Saved data entries
══════

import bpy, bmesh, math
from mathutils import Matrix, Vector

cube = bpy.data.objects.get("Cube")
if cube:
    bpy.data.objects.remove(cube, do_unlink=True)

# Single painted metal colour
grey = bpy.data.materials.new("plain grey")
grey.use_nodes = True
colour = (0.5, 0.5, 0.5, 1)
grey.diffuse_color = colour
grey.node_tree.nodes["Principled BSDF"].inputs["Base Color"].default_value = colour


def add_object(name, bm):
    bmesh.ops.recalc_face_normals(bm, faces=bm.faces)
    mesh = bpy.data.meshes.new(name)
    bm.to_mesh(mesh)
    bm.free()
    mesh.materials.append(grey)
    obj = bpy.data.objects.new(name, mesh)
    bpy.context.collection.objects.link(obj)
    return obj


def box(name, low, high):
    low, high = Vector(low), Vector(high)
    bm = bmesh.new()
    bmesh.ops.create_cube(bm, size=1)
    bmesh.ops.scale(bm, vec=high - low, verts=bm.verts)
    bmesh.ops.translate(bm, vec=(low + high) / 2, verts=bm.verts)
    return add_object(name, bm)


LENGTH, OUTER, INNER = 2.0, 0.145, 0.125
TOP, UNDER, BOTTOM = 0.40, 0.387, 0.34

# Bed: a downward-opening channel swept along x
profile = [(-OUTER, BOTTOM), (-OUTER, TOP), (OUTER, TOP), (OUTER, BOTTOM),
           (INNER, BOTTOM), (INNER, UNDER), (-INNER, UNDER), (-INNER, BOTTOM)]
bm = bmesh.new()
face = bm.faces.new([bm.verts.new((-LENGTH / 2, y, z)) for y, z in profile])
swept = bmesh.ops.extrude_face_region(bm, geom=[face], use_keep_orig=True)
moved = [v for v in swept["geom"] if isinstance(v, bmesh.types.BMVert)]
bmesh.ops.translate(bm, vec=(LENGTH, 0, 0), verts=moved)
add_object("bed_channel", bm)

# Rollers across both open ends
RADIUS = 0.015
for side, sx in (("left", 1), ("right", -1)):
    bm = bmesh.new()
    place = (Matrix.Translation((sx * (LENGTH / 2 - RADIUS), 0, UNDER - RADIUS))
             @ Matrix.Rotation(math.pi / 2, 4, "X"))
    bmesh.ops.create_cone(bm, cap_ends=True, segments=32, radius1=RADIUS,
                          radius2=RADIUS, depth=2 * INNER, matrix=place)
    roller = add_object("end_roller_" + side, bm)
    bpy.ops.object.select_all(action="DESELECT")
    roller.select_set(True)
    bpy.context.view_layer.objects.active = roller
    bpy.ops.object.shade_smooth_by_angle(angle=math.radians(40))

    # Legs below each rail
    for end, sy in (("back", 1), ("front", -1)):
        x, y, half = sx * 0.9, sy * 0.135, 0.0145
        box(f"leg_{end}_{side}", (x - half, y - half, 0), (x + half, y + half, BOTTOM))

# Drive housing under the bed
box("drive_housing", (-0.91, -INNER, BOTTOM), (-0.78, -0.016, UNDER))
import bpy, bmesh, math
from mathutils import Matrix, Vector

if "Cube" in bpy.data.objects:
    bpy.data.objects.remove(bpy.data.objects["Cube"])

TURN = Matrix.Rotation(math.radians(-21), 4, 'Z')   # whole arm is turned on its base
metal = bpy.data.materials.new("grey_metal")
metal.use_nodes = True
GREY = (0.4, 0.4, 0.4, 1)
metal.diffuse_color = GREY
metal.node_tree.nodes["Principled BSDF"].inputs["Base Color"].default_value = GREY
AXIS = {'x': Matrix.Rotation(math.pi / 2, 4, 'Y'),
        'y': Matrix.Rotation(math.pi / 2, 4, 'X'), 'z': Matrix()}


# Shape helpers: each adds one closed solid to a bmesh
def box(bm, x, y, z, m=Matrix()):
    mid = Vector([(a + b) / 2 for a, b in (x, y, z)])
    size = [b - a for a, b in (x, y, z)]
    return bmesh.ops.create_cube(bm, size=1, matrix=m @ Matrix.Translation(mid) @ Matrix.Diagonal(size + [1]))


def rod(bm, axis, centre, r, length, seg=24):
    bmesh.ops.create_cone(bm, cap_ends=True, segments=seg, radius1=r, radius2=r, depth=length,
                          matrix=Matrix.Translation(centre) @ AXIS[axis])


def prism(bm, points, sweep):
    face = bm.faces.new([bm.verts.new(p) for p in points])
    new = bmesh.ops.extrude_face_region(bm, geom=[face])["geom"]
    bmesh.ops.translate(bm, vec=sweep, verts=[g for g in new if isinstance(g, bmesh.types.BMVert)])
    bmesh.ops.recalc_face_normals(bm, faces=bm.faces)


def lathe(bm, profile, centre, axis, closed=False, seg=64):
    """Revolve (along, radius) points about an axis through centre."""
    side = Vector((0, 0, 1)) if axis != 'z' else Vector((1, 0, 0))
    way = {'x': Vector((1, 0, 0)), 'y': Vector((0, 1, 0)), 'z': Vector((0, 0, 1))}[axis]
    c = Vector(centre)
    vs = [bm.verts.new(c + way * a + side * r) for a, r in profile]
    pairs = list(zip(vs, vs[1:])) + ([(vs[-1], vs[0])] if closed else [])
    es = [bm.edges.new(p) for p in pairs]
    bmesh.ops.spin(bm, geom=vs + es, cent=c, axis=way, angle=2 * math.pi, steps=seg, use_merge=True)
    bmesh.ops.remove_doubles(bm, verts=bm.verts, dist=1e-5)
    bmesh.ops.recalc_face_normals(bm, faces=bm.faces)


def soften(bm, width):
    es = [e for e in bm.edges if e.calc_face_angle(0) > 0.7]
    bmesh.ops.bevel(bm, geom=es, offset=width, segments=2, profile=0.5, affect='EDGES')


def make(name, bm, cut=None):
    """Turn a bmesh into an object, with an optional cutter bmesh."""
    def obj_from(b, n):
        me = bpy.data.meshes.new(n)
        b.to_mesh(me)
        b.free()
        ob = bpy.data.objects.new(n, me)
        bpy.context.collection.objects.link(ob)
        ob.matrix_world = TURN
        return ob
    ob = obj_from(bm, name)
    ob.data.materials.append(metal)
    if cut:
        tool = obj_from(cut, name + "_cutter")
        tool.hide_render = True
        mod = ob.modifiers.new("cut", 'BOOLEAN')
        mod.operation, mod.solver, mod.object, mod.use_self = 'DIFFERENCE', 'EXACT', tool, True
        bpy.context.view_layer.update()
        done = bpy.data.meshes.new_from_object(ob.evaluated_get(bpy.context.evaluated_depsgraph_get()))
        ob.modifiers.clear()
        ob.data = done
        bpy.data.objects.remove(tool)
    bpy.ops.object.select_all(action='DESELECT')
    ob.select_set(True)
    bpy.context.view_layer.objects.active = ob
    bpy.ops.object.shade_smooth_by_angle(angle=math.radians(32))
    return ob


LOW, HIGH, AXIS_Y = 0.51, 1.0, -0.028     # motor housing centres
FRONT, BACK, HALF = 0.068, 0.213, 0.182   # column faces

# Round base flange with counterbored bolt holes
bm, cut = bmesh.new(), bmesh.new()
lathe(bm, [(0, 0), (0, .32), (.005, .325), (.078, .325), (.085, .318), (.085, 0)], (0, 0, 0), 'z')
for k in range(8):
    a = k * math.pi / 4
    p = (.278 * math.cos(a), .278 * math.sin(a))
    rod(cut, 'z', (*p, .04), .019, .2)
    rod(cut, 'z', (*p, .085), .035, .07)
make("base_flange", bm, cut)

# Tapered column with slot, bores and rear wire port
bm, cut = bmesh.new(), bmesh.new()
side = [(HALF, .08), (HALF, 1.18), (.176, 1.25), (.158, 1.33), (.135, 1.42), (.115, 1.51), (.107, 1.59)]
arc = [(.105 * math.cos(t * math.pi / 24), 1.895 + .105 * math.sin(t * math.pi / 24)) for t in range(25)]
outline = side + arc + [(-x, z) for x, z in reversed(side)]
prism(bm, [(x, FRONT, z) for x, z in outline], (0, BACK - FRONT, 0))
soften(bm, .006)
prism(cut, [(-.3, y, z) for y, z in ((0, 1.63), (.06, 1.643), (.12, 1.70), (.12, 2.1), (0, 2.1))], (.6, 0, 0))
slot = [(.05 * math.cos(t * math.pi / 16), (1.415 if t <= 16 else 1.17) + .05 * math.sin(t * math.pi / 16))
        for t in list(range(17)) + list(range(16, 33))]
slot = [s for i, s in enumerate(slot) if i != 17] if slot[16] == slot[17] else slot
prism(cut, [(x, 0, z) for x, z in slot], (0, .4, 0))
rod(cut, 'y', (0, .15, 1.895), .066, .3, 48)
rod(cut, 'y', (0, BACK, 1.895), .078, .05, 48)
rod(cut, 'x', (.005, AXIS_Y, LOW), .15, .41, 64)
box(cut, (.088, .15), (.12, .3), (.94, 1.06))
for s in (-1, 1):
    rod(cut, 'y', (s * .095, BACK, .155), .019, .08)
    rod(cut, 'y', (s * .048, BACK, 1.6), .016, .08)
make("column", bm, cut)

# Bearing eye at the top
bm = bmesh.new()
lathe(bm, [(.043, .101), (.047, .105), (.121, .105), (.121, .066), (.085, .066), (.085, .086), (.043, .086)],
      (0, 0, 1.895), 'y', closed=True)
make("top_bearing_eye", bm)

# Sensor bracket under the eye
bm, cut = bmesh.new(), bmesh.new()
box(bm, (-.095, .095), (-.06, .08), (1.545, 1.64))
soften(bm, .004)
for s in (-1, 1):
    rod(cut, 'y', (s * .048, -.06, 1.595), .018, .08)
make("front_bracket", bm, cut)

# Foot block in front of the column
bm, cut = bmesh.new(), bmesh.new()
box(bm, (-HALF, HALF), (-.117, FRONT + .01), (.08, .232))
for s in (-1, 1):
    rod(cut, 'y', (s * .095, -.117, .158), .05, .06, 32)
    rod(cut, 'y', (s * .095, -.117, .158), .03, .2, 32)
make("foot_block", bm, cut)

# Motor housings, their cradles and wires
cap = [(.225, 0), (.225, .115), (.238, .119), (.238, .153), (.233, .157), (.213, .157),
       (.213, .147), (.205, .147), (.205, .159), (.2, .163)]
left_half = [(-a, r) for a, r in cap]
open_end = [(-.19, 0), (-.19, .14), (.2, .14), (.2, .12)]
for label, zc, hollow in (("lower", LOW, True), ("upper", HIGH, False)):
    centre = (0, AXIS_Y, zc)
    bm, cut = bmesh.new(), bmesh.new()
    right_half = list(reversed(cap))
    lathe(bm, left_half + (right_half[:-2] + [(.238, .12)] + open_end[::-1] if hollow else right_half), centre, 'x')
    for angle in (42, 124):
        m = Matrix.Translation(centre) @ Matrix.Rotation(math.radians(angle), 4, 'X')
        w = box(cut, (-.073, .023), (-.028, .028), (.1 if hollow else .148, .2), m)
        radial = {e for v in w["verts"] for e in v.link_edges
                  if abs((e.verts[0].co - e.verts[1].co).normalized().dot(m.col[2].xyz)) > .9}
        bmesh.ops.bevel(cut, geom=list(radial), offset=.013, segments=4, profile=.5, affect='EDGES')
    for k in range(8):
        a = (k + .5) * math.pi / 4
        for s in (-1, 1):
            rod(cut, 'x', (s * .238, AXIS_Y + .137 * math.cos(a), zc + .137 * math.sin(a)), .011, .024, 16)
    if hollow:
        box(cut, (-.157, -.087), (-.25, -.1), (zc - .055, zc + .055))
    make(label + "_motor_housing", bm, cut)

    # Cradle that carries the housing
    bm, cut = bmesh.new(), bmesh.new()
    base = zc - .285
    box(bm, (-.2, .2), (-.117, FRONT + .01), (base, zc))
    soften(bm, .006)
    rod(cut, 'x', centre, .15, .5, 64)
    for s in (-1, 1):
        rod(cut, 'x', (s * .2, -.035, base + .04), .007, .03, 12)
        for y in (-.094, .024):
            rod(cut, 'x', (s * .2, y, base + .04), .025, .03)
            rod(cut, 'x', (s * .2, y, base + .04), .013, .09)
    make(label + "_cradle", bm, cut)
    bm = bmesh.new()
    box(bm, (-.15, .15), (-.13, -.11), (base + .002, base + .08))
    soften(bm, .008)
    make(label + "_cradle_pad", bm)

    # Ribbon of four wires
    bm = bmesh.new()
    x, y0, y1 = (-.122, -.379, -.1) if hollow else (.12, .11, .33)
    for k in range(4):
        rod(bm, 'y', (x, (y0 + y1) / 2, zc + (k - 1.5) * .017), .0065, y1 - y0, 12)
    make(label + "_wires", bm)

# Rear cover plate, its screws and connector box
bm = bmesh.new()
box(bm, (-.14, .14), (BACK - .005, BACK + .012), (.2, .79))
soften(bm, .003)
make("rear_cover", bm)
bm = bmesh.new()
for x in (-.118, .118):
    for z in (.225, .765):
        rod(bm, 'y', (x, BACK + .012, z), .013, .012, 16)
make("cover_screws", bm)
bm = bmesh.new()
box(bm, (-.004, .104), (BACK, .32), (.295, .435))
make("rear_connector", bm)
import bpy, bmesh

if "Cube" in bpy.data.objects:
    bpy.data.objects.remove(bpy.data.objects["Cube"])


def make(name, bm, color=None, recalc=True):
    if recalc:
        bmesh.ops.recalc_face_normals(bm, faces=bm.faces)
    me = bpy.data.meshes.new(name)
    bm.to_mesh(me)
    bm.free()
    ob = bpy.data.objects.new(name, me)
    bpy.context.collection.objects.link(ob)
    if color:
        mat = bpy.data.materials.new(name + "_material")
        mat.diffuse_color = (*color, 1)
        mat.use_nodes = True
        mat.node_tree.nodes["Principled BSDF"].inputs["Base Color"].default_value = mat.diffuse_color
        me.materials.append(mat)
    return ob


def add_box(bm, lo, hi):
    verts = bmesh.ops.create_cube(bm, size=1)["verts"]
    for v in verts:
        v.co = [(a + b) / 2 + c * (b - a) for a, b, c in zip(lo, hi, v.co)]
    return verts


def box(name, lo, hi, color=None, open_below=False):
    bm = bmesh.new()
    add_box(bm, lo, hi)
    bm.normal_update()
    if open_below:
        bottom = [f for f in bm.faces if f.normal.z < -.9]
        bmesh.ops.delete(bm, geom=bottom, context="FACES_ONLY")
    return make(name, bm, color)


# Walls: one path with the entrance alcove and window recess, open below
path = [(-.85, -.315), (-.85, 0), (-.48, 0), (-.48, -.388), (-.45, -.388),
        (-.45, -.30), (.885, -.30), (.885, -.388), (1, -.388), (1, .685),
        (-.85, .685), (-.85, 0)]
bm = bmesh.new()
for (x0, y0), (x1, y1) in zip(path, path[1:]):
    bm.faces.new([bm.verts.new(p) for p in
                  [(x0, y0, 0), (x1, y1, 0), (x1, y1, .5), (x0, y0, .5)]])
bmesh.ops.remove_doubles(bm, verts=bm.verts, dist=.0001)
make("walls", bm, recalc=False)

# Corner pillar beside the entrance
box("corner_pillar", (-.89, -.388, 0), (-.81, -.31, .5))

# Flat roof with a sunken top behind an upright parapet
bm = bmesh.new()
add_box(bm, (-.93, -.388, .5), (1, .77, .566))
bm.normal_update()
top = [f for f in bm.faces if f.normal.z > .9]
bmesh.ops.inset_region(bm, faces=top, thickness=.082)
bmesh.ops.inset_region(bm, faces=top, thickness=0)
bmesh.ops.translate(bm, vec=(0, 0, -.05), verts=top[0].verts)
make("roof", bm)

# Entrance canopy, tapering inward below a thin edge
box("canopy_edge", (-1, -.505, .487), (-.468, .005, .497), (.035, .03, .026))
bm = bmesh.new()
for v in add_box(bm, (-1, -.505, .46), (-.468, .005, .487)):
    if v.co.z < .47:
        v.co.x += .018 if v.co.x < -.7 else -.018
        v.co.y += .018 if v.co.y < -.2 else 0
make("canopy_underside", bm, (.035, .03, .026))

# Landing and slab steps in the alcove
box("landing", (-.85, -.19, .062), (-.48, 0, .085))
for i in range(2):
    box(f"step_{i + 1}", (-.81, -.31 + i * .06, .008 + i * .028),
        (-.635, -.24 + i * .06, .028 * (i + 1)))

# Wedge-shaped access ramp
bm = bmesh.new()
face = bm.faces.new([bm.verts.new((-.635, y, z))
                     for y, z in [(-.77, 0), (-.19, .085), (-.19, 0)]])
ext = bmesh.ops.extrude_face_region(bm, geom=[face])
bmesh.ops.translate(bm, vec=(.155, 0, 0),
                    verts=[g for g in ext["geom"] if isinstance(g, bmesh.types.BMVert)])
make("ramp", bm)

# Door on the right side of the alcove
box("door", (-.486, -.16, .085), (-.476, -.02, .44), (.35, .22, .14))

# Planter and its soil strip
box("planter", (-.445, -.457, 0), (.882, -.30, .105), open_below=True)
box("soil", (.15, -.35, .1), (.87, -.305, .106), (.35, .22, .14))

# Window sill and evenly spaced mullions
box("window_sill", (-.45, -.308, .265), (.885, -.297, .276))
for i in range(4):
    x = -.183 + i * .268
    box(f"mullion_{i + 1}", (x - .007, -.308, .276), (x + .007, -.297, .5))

══════

* YOUR INSTRUCTIONS
Out of the entries above, write out only the lines between the line holding "a = (k + .5) * math.pi / 4" and the line holding "box(cut, (-.157, -.087), (-.25, -.1), (zc", inclusive, each exactly as given.

* EXERCISE OUTPUT
        a = (k + .5) * math.pi / 4
        for s in (-1, 1):
            rod(cut, 'x', (s * .238, AXIS_Y + .137 * math.cos(a), zc + .137 * math.sin(a)), .011, .024, 16)
    if hollow:
        box(cut, (-.157, -.087), (-.25, -.1), (zc - .055, zc + .055))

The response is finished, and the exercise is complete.